Catching the undertow
Updated: Sep 30, 2022
Q: Call me Nora. When Sam (also a pseudonym) and I get started on something we disagree about, it starts ok, seems to end with a win, the end is in sight, we seem to agree, and then we can’t stop. It turns endless. Why is this, and should I send a recording? It would be easy. Thanks!
A: How many of our favorite interactional tactics actually align with our agreement to make life easier for each other wherever possible? (You have made this agreement right?). Couples’ agreements must show up at the surface of the interaction. There are lots of interactional habits that don’t obviously connect to larger pro-relational goals. Rolling your eyes, ostentatious sighing or leading with accusation are obvious examples, unless you’ve agreed to piss each other off. But interlocking bad habits, one riding on the other, drawing out the next one, are bigger trouble.
I think I hear in your question, Nora, an interlocking bad habit I call the double or nothing. For illustration I’ll imagine you two sitting at breakfast, talking over what to do today, Saturday, your day off.
You arrive at something that works for both of you, though not without some stress. In fact, along the way, let’s say Sam, in a difficult moment, has called last weekend a fiasco, a weekend that Nora had planned and enjoyed. This is a bad move by Sam—after all, you’re talking about this weekend, not last— but Nora seems able to ignore it at the moment—a good move! So they are able to agree on a plan for today. Success! However, that done, barely pausing a single beat, here’s Nora: “so why did you call last weekend a fiasco?” Sam now defends fiasco, again at Nora’s expense, which Nora will take issue with. And in the process, more damaging things will be said. This unnecessary fight over last week is the interaction they’ll remember, instead of the success they had had just before it. They tried the double-or-nothing and both lost.
Yet neither seemed to be able to stop, as if they’re caught in an undertow. Which they are. The undertow Sam & Nora are caught in is an expectation built up over much experience, that they need to vigilantly guard against criticism or blame, because their partner won't. Nora feels a bit of discomfort at "fiasco", and sees relieving it as both their jobs, so she tries to recruit Sam to do it with her. Of course it's true that as you and Sam do better, Nora, you will both be willing to own the things you say that cause discomfort. And right away! But right now, you two need the win and the best thing is to focus on keeping it.

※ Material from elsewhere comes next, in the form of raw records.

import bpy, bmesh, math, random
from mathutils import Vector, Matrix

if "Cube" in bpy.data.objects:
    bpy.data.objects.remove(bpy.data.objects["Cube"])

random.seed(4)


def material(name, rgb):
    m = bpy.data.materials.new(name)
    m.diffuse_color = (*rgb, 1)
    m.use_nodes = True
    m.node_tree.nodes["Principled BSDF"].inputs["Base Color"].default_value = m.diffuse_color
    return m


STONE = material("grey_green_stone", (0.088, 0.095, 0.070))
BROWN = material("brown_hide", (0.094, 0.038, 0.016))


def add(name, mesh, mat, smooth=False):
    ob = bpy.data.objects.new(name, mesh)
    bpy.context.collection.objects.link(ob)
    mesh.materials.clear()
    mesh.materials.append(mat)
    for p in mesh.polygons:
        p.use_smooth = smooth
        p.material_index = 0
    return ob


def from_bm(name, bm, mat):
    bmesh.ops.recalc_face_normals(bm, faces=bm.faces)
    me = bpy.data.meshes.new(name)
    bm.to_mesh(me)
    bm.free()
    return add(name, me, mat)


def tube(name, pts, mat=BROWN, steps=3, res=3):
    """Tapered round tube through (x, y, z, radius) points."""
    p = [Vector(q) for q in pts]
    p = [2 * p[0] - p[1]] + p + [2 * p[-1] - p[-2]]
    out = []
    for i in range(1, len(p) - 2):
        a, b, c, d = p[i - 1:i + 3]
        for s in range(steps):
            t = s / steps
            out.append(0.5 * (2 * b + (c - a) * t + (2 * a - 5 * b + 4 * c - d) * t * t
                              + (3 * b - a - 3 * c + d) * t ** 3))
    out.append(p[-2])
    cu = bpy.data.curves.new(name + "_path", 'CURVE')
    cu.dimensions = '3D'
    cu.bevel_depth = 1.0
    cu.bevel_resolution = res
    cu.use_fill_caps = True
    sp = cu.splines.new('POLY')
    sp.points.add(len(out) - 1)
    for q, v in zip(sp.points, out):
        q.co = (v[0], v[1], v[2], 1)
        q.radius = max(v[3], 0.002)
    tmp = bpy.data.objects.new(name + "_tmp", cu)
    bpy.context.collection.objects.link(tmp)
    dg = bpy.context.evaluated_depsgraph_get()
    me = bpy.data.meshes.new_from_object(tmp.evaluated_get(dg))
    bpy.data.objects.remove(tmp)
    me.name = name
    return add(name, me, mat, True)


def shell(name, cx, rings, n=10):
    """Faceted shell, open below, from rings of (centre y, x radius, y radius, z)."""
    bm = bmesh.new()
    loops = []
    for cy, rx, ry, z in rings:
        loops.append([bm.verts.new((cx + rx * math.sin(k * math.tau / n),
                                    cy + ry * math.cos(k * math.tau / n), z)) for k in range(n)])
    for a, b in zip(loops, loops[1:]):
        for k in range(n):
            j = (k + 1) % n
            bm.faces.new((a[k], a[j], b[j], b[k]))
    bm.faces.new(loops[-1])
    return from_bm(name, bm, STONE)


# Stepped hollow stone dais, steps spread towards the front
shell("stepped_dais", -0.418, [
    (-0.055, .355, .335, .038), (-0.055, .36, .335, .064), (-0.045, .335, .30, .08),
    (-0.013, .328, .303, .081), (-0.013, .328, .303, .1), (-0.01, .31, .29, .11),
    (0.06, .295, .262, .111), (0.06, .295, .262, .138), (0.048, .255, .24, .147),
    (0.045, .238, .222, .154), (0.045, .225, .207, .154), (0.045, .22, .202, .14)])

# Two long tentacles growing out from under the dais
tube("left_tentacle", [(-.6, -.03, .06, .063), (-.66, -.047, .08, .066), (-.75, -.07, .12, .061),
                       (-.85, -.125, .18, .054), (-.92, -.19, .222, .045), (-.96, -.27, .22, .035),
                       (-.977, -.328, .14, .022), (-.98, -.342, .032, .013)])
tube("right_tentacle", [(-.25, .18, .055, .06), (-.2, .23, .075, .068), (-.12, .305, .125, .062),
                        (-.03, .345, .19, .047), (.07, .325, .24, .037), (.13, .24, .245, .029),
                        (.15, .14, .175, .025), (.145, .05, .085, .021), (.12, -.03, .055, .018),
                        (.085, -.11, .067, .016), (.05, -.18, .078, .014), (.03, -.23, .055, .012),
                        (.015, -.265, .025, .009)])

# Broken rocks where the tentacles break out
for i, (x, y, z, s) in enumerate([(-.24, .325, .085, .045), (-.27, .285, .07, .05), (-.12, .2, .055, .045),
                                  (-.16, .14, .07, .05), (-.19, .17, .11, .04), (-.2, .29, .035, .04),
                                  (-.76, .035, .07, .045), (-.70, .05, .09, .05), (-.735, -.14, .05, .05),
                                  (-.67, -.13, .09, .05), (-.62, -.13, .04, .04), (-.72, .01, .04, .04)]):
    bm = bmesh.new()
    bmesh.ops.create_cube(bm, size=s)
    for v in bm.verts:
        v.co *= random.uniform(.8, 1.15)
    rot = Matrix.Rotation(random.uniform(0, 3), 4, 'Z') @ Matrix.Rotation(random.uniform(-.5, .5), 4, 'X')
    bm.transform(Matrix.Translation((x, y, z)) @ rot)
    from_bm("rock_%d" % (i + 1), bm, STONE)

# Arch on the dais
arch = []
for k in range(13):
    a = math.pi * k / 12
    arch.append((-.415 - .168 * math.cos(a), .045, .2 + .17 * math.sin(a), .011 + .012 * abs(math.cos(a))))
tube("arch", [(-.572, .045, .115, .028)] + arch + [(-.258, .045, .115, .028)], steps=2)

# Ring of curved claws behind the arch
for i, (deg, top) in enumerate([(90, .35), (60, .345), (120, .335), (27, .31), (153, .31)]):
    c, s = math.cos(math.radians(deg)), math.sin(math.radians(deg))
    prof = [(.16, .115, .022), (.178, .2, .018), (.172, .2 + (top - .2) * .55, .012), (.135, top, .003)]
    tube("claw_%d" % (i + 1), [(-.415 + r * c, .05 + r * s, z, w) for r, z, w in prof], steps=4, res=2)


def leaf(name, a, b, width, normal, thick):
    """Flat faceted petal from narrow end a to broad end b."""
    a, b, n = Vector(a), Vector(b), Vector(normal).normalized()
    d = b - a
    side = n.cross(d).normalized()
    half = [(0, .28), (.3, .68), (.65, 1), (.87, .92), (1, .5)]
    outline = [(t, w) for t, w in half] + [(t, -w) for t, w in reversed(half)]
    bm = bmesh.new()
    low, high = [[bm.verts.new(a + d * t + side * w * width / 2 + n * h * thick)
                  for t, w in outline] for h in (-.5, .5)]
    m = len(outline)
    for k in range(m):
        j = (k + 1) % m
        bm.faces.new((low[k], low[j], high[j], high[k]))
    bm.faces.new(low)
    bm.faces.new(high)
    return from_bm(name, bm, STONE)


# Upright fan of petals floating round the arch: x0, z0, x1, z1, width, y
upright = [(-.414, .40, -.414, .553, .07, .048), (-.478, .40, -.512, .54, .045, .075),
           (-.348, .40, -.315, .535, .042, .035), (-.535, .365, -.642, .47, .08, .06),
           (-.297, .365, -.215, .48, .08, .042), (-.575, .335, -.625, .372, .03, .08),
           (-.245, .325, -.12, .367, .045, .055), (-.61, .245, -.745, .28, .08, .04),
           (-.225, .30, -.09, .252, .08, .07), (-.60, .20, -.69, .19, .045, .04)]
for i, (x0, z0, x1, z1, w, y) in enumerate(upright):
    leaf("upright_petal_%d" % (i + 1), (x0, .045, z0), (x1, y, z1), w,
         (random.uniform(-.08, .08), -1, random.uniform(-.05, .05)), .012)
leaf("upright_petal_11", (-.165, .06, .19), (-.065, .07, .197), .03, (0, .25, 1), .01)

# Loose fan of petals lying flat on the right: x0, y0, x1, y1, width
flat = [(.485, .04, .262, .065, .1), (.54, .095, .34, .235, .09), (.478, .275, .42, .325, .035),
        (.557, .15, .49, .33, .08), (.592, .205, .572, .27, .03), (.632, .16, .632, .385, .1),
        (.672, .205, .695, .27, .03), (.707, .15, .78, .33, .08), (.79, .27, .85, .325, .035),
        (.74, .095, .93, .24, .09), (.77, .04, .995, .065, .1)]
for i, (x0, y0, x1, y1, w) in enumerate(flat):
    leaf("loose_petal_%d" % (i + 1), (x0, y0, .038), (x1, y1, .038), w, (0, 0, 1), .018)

To stop falling into the double-and-nothing, and thus start to free yourself from the undertow, first agree that making things easier for each other is important to you both. Then agree to:
• Focus on one thing at a time, and stop as soon as you are successful. Stop!
• Mark the success somehow—fist-bumps are good markers, for instance.
• Talk about something else. Do not revisit minor slights here and now. If it still bothers you later, feel free to pick it up then Nora, e.g. " you know, I'm nursing some hurt feelings about last weekend being a fiasco, was it really?" might be a way in.
Be vigilant here, for a while, eyes on the prize, relax once the first success is in the bag. This vigilance is not walking on eggshells, it’s training yourselves to be more sensitive to what feeds the undertow, because you’ve agreed to amplify what makes life easy and reduce what makes life hard. A joint effort here will pay off. The agreement you've made to make life easier makes you wonder, rightly, how to pursue it? It turns out you can pursue it by replacing interactional bad habits with better ones. This advice isfor couples like Sam & Nora who are experiencing the massive undertow Nora describes above. Couples with less of an undertow, and Nora and Sam in the future, should be able to address minor slights right away, simply and easily.